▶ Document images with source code

———

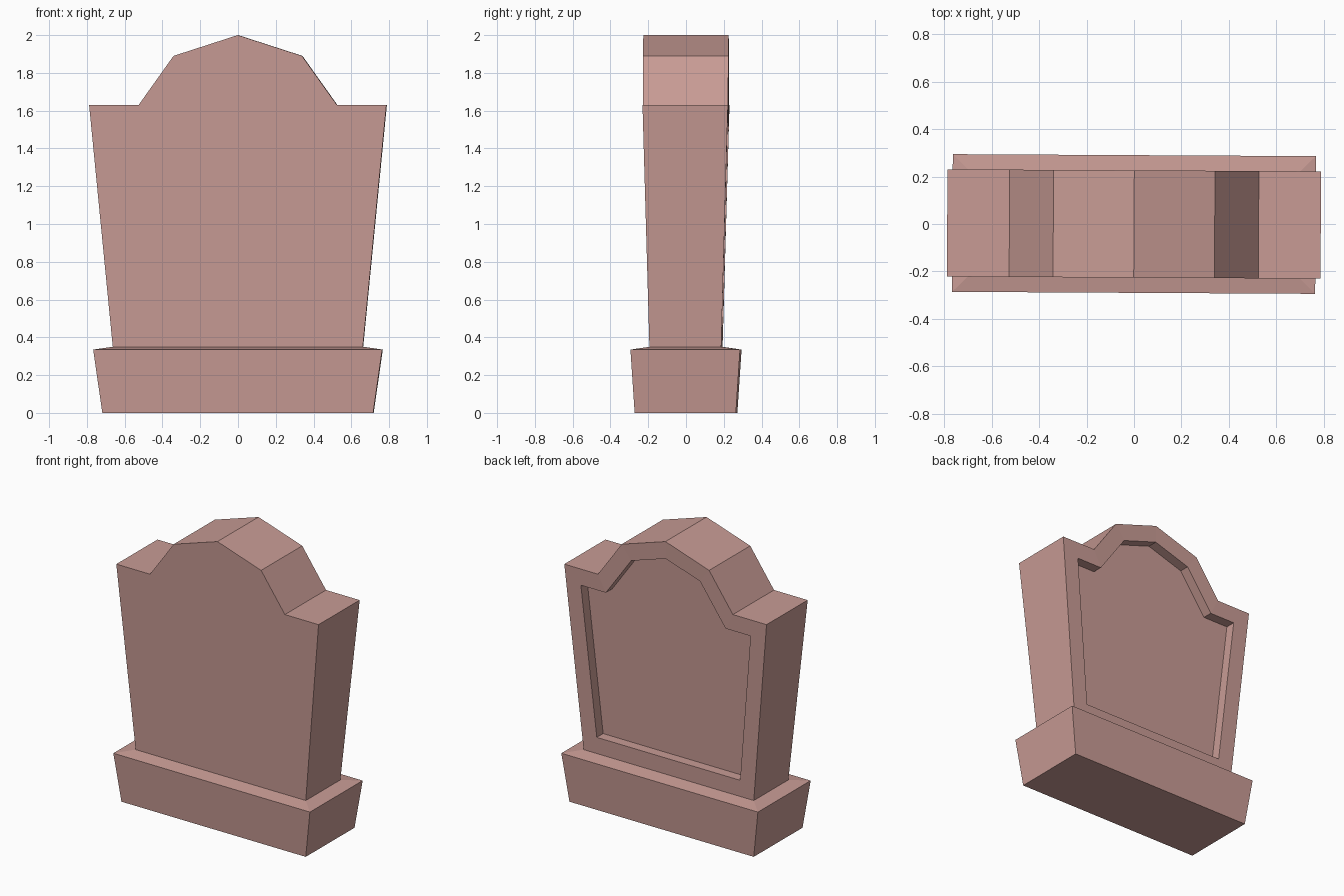
import bpy, bmesh
from mathutils import Matrix

if "Cube" in bpy.data.objects:
    bpy.data.objects.remove(bpy.data.objects["Cube"])

TURN = Matrix.Rotation(-0.0055, 4, 'Z')  # the whole stone sits very slightly turned

mat = bpy.data.materials.new("pink_stone")
mat.diffuse_color = (0.58, 0.33, 0.30, 1)
mat.use_nodes = True
mat.node_tree.nodes["Principled BSDF"].inputs["Base Color"].default_value = mat.diffuse_color


def finish(bm, name):
    bmesh.ops.recalc_face_normals(bm, faces=bm.faces)
    bm.transform(TURN)
    mesh = bpy.data.meshes.new(name)
    bm.to_mesh(mesh)
    bm.free()
    mesh.materials.append(mat)
    obj = bpy.data.objects.new(name, mesh)
    bpy.context.collection.objects.link(obj)
    return obj


def bridge(bm, a, b):
    for i in range(len(a)):
        j = (i + 1) % len(a)
        bm.faces.new((a[i], a[j], b[j], b[i]))


# Plinth: flared block with a shallow sloped top that meets the stone
bm = bmesh.new()
rings = []
for hx, hy, z in [(0.717, 0.268, 0), (0.765, 0.29, 0.335), (0.662, 0.19, 0.35)]:
    rings.append([bm.verts.new((sx * hx, sy * hy, z))
                  for sx, sy in ((-1, -1), (1, -1), (1, 1), (-1, 1))])
bm.faces.new(rings[0])
bm.faces.new(rings[2])
for lower, upper in zip(rings, rings[1:]):
    bridge(bm, lower, upper)
finish(bm, "plinth")

# Headstone: mirrored outline (x, half depth, z), wider and thicker at the shoulders
half = [(0.662, 0.19, 0.35), (0.787, 0.226, 1.63), (0.525, 0.226, 1.63), (0.34, 0.226, 1.89)]
outline = half + [(0, 0.226, 2.0)] + [(-x, y, z) for x, y, z in reversed(half)]
bm = bmesh.new()
front = [bm.verts.new((x, -y, z)) for x, y, z in outline]
back = [bm.verts.new((x, y, z)) for x, y, z in outline]
bridge(bm, front, back)
bm.faces.new(front)
panel = bm.faces.new(back)
bmesh.ops.recalc_face_normals(bm, faces=bm.faces)

# Recessed panel on the back
bmesh.ops.inset_individual(bm, faces=[panel], thickness=0.115, use_even_offset=True)
rim = bmesh.ops.extrude_discrete_faces(bm, faces=[panel])["faces"][0]
bmesh.ops.translate(bm, verts=rim.verts, vec=(0, -0.07, 0))
finish(bm, "headstone")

———

I would like the data copied exactly as it stands, with no pictures included.

import bpy, bmesh
from mathutils import Matrix

if "Cube" in bpy.data.objects:
    bpy.data.objects.remove(bpy.data.objects["Cube"])

TURN = Matrix.Rotation(-0.0055, 4, 'Z')  # the whole stone sits very slightly turned

mat = bpy.data.materials.new("pink_stone")
mat.diffuse_color = (0.58, 0.33, 0.30, 1)
mat.use_nodes = True
mat.node_tree.nodes["Principled BSDF"].inputs["Base Color"].default_value = mat.diffuse_color


def finish(bm, name):
    bmesh.ops.recalc_face_normals(bm, faces=bm.faces)
    bm.transform(TURN)
    mesh = bpy.data.meshes.new(name)
    bm.to_mesh(mesh)
    bm.free()
    mesh.materials.append(mat)
    obj = bpy.data.objects.new(name, mesh)
    bpy.context.collection.objects.link(obj)
    return obj


def bridge(bm, a, b):
    for i in range(len(a)):
        j = (i + 1) % len(a)
        bm.faces.new((a[i], a[j], b[j], b[i]))


# Plinth: flared block with a shallow sloped top that meets the stone
bm = bmesh.new()
rings = []
for hx, hy, z in [(0.717, 0.268, 0), (0.765, 0.29, 0.335), (0.662, 0.19, 0.35)]:
    rings.append([bm.verts.new((sx * hx, sy * hy, z))
                  for sx, sy in ((-1, -1), (1, -1), (1, 1), (-1, 1))])
bm.faces.new(rings[0])
bm.faces.new(rings[2])
for lower, upper in zip(rings, rings[1:]):
    bridge(bm, lower, upper)
finish(bm, "plinth")

# Headstone: mirrored outline (x, half depth, z), wider and thicker at the shoulders
half = [(0.662, 0.19, 0.35), (0.787, 0.226, 1.63), (0.525, 0.226, 1.63), (0.34, 0.226, 1.89)]
outline = half + [(0, 0.226, 2.0)] + [(-x, y, z) for x, y, z in reversed(half)]
bm = bmesh.new()
front = [bm.verts.new((x, -y, z)) for x, y, z in outline]
back = [bm.verts.new((x, y, z)) for x, y, z in outline]
bridge(bm, front, back)
bm.faces.new(front)
panel = bm.faces.new(back)
bmesh.ops.recalc_face_normals(bm, faces=bm.faces)

# Recessed panel on the back
bmesh.ops.inset_individual(bm, faces=[panel], thickness=0.115, use_even_offset=True)
rim = bmesh.ops.extrude_discrete_faces(bm, faces=[panel])["faces"][0]
bmesh.ops.translate(bm, verts=rim.verts, vec=(0, -0.07, 0))
finish(bm, "headstone")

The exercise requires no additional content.